I am hoping that the little intro note gives you a rough idea of what you might have to face if you pick up Bridget Jones: Mad About The Boy and the fact that there may be some tongue firmly in cheek in my thoughts on it. Before I go any further I do want to make an announcement, I was a huge fan of the first Bridget Jones book and indeed the movie. I just wanted to put that out there before anyone says that this is not a book written for me and so it’s natural I would have issues/not like it very much/almost give up on several occasions. But let us get back to the book shall we?
Bridget Jones is back. Mark Darcy is dead (not a spoiler as this was hyped to death when the book came out). Bridget is a single mum of two with a secret toy boy hiding in the bedroom. She is still completely neurotic, rather clumsy and obsessive. She is also heartbroken. Her friends Jude and Tom are still around, though now they are joined by Talitha. She has the mums at the school gates to deal with and the prospect of nits. There is much fodder here for a Bridget who forays into the modern world and all its social media glory.
I really wanted to enjoy Mad About The Boy as I was just in the mood for some lovely escapism. Alas I didn’t really get on with it. The main problems for me, weren’t controversially that Mark Darcy is dead as actually some moments surrounding the aftermath of that are hauntingly good, were that from the moment I heard that her toy boy was called Roxster (seriously!?!) and her new best friend Talitha (I say new, I couldn’t remember her of old) and then realised she was pretty well off and had no real money worries, I realised this was a new Bridget but not in a good way.
What I always loved about Bridget before, how daft she was really, now at the age of 51 really annoyed me and often made me want to shout ‘oh get a grip love’. Not at her grief I hasten to add, but at her utter naivety and complete lack of self awareness that really she should have moved on from. Did I want to read about her problems with joining twitter and obsession over no followers – erm no, but I got three or four chapters on it. Did I want to hear about her sex life with a man half her age, no? But boy oh boy do you get that in intricate awkward detail. I have no issue with age differences – I have an issue with Bridget telling me every position she could get into and every element of the appendage of ‘Cock-ster’, as I started to call him.
The jokes were sort of the same as before, and I laughed a bit but not much. There was a lot about farting, which got pretty tiring. Jude was still saying ‘fuckwit’ a lot and still having issues with Vile Richard. Her married friends were still smug marrieds, only she was a widow now. Daniel was still popping up now and again obsessing with her ‘panties’. Apart from her children, who are cute and with nits and a horrendous case of diarrhoea and vomiting add a few laughs, there is nothing new here and the old stuff does feel very old.

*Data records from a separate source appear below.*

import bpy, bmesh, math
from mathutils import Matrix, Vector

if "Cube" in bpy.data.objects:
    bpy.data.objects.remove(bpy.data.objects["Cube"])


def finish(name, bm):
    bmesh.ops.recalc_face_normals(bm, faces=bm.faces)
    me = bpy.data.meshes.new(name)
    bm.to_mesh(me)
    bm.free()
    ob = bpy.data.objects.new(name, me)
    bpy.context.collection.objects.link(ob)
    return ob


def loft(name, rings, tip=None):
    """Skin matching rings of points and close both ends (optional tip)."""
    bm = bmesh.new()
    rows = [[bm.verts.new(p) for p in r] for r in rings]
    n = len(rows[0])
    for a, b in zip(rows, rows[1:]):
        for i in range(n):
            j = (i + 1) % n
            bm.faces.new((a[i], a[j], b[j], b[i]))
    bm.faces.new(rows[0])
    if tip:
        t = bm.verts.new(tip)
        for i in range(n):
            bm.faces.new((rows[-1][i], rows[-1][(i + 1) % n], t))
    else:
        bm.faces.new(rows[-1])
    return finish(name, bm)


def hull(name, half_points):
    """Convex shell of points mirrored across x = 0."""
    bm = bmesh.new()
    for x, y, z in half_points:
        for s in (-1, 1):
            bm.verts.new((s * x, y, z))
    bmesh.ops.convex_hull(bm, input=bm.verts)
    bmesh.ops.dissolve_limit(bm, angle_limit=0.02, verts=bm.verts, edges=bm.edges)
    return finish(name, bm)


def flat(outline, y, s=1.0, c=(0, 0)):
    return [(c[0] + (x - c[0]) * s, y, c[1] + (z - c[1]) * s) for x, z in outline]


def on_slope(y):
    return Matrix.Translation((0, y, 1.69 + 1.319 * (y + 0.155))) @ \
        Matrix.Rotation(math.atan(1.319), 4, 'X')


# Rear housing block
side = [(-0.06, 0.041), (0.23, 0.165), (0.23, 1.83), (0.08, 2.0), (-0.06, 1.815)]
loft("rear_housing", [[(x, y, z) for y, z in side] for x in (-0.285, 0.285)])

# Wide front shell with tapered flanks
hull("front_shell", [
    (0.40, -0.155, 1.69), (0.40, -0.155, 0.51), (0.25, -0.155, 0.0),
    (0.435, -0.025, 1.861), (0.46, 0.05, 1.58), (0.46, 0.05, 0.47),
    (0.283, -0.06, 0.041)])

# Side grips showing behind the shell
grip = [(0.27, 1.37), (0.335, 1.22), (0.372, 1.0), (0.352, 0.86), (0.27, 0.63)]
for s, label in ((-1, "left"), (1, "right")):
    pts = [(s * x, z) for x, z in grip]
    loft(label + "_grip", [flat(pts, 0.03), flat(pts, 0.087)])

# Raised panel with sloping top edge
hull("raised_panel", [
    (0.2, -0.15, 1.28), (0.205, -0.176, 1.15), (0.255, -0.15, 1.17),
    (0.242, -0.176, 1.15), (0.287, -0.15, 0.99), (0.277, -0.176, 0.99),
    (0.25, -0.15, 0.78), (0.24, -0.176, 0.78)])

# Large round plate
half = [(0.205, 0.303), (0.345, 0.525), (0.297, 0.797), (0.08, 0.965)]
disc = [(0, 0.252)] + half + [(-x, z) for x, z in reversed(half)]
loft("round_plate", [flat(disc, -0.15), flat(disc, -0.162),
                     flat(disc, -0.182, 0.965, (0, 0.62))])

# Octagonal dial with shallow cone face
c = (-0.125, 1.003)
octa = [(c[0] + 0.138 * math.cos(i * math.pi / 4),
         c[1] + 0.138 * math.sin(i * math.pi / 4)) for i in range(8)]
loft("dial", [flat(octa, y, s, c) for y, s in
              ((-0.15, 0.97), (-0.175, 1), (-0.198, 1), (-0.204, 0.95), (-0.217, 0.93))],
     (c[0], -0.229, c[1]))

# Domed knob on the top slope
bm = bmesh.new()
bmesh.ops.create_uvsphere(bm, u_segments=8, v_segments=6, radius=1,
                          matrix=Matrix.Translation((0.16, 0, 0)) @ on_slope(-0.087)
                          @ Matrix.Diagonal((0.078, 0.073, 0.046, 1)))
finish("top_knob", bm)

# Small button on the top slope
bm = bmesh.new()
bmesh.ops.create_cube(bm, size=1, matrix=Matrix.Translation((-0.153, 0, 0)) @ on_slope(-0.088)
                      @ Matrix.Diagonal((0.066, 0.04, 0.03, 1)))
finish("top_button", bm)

There are two sad things in all of this for me. Firstly having loved her so much previously, I wanted to relate to Bridget and lover her all over again. Okay I haven’t been widowed but my marriage fell apart, which was pretty horrendous, and I found myself lost and in a whole new world I couldn’t quite fathom or function in. So I empathised to a point, there is only so long you can be lost or lose yourself and you have to want to function again and move on and most importantly learn. Bridget never does and what was once endearing about her was bloody annoying this time around. Secondly, I was upset for Fielding herself as when she writes about Bridget’s loss and the epic whole in her life, it is genuinely heartbreaking and beautifully written, plus had a political point behind it, and I wanted more of that and less about the farting toy boy and just how hard he was. Oh and don’t get me started on the amount of times the word ‘texted’ grated. You haven’t texted someone, you’ve text them.

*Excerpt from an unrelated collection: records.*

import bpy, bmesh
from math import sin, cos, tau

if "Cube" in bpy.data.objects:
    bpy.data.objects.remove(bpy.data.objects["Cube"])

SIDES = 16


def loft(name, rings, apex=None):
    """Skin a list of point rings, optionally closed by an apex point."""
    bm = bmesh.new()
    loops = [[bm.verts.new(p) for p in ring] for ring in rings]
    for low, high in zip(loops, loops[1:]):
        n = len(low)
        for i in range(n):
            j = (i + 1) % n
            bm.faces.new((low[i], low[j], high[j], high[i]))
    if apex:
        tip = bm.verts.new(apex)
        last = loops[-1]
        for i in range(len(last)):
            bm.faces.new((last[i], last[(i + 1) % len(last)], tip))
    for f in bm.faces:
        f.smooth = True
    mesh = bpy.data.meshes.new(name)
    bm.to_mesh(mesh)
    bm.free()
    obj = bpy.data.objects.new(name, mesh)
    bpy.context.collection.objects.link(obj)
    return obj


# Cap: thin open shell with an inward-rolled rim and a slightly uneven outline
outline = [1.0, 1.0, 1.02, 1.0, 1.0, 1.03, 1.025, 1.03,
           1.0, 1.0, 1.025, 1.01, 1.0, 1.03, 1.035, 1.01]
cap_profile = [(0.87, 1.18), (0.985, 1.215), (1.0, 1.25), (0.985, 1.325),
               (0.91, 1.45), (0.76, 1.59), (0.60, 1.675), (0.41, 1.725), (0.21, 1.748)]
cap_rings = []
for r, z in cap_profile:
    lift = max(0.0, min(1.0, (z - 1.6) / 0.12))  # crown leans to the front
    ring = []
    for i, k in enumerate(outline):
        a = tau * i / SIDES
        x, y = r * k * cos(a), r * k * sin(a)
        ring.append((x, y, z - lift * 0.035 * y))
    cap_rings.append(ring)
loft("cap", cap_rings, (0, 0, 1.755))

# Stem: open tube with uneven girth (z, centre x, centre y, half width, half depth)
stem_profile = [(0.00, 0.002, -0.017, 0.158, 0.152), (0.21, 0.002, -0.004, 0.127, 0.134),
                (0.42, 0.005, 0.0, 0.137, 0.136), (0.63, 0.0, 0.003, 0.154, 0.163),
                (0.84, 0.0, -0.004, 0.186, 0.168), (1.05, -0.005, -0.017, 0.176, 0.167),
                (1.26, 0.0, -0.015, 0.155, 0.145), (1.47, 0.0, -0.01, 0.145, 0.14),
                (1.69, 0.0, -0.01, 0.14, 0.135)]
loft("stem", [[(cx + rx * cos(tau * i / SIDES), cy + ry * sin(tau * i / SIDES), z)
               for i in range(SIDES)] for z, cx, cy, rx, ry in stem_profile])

I should here add that I listened to this all on audio book as I mentioned above and oddly, though I ended spending longer with it than if I had read it, I think if it hadn’t been in my ears as I was hovering, cleaning, popping round the supermarket etc I might have given it up completely. Samantha Bond injects as much heart as she can into the material and so it is an entertaining listen overall.

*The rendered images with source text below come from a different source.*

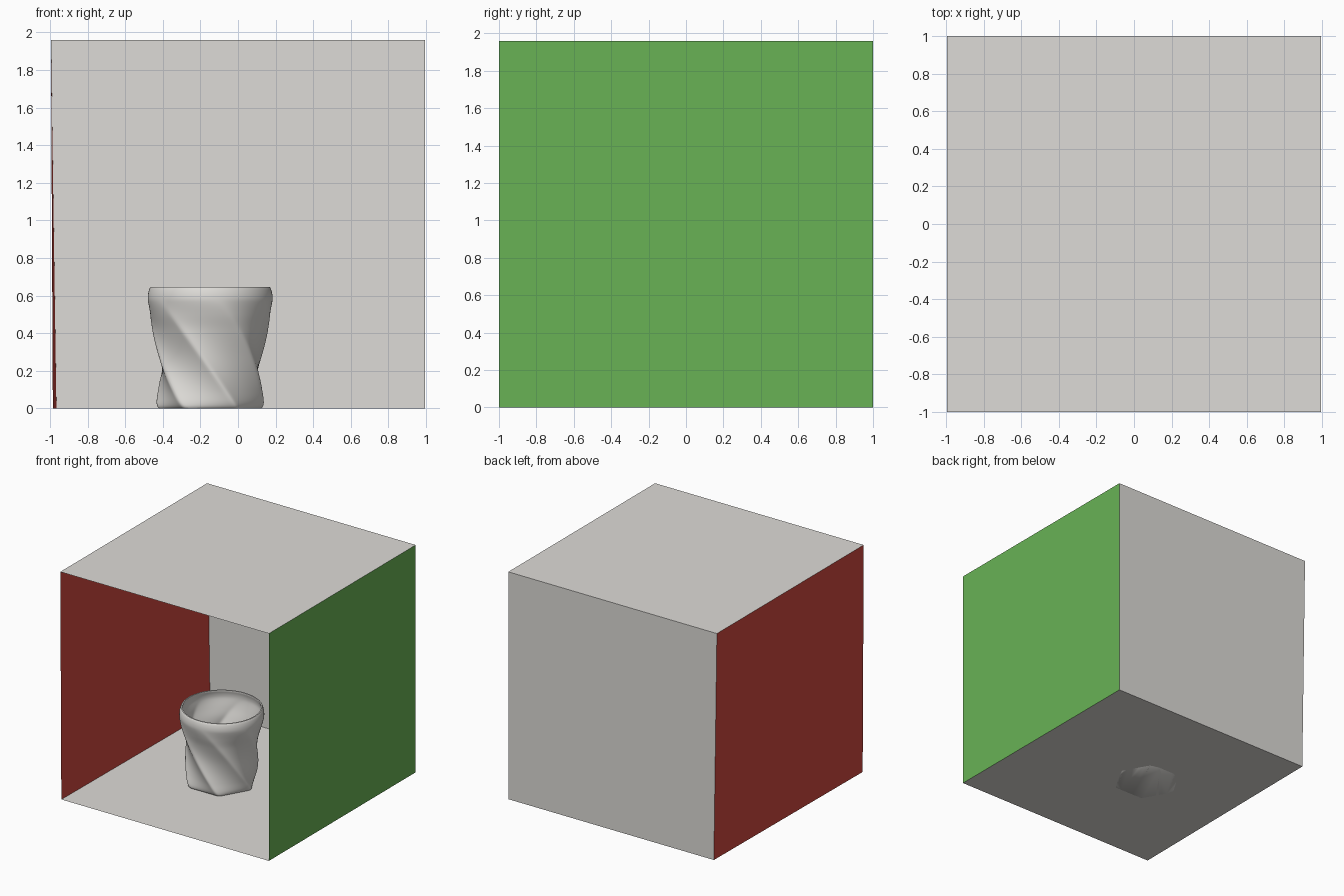
import bpy, bmesh
from math import sin, cos, pi, radians

if "Cube" in bpy.data.objects:
    bpy.data.objects.remove(bpy.data.objects["Cube"])


def material(name, rgb):
    m = bpy.data.materials.new(name)
    m.diffuse_color = (*rgb, 1)
    m.use_nodes = True
    m.node_tree.nodes["Principled BSDF"].inputs["Base Color"].default_value = m.diffuse_color
    return m


GREY = material("warm_grey", (0.725, 0.71, 0.68))
RED = material("wall_red", (0.63, 0.065, 0.05))
GREEN = material("wall_green", (0.14, 0.45, 0.091))


def finish(name, bm, mat):
    me = bpy.data.meshes.new(name)
    bm.to_mesh(me)
    bm.free()
    me.materials.append(mat)
    ob = bpy.data.objects.new(name, me)
    bpy.context.collection.objects.link(ob)
    return ob


# Room corners: the left wall leans slightly
H = 1.96
fl, fr, br, bl = (-0.985, -1, 0), (0.995, -1, 0), (0.995, 1, 0), (-0.966, 1, 0)
tfl, tfr, tbr, tbl = (-0.995, -1, H), (0.995, -1, H), (0.995, 1, H), (-0.995, 1, H)

# Five single-sheet panels, open at the front
for name, corners, mat in (
    ("floor", (fl, fr, br, bl), GREY),
    ("ceiling", (tfl, tbl, tbr, tfr), GREY),
    ("back_wall", (bl, br, tbr, tbl), GREY),
    ("left_wall", (fl, bl, tbl, tfl), RED),
    ("right_wall", (fr, tfr, tbr, br), GREEN),
):
    bm = bmesh.new()
    bm.faces.new([bm.verts.new(c) for c in corners])
    finish(name, bm, mat)

# Twisted cup: hexagonal foot blending to a round rim
CX, CY, TOP, WALL, SEG = -0.148, -0.01, 0.645, 0.016, 144
PROFILE = [(0.0, 0.272), (0.008, 0.28), (0.03, 0.286), (0.1, 0.285), (0.2, 0.286),
           (0.3, 0.292), (0.42, 0.308), (0.5, 0.323), (0.57, 0.332), (0.61, 0.33), (TOP, 0.32)]


def radius(z):
    # smooth cubic through the profile points
    for i in range(len(PROFILE) - 1):
        (z0, r0), (z1, r1) = PROFILE[i], PROFILE[i + 1]
        if z <= z1:
            za, ra = PROFILE[max(i - 1, 0)]
            zb, rb = PROFILE[min(i + 2, len(PROFILE) - 1)]
            h, u = z1 - z0, (z - z0) / (z1 - z0)
            m0, m1 = (r1 - ra) / (z1 - za) * h, (rb - r0) / (zb - z0) * h
            return ((2*u**3 - 3*u*u + 1) * r0 + (u**3 - 2*u*u + u) * m0
                    + (3*u*u - 2*u**3) * r1 + (u**3 - u*u) * m1)
    return PROFILE[-1][1]


def hexagon(a):
    # softened hexagon, 1.0 at its corners
    p = 40
    s = lambda b: sum(max(0, cos(b - radians(30 + 60 * k))) ** p for k in range(6)) ** (-1 / p)
    return s(a) / s(0)


def ring(bm, z, inset, height=None):
    t = min(1, max(0, (z - 0.12) / 0.46)) ** 1.5
    verts = []
    for i in range(SEG):
        a = 2 * pi * i / SEG
        r = radius(z) * (hexagon(a) * (1 - t) + t) - inset
        b = a - radians(143) * z
        verts.append(bm.verts.new((CX + r * cos(b), CY + r * sin(b), z if height is None else height)))
    return verts


bm = bmesh.new()
N = 50
outer = [0, 0.004, 0.01, 0.018] + [0.03 + (TOP - 0.006 - 0.03) * i / N for i in range(N + 1)]
rings = [ring(bm, z, 0) for z in outer]
rings += [ring(bm, TOP, 0.003), ring(bm, TOP, WALL - 0.003)]      # rounded lip
rings += [ring(bm, z, WALL) for z in reversed(outer) if z >= 0.04]  # inside
rings += [ring(bm, 0.03, 0.025)]
for lo, up in zip(rings, rings[1:]):
    for i in range(SEG):
        j = (i + 1) % SEG
        bm.faces.new((lo[i], lo[j], up[j], up[i]))
bm.faces.new(list(reversed(rings[0])))
bm.faces.new(rings[-1])
cup = finish("twisted_cup", bm, GREY)
bpy.context.view_layer.objects.active = cup
cup.select_set(True)
bpy.ops.object.shade_smooth_by_angle(angle=radians(50))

The only way I can really sum up the experience of Mad About The Boy is that it feels like going to a reunion and catching up with someone who was your very best friend in youth, only to realise you have outgrown them and you aren’t sure you like them anymore and that maybe you should have turned that invite down. I wanted to love Bridget Jones again and just escape into her rather madcap world once more for the nostalgia and the giggles but despite occasional glimmers of that in the main I was left with a lingering feeling of disappointment, opportunities missed. I don’t think it’s her, I think it’s me – I have moved on, Jones hasn’t and maybe never will.
Who else has read Mad About The Boy, or listened to it, and what did you think? Were you a massive fan of the original who has steered clear? Which other characters can you think of who you loved when you first read/met and then grew apart on as you read on or re-read?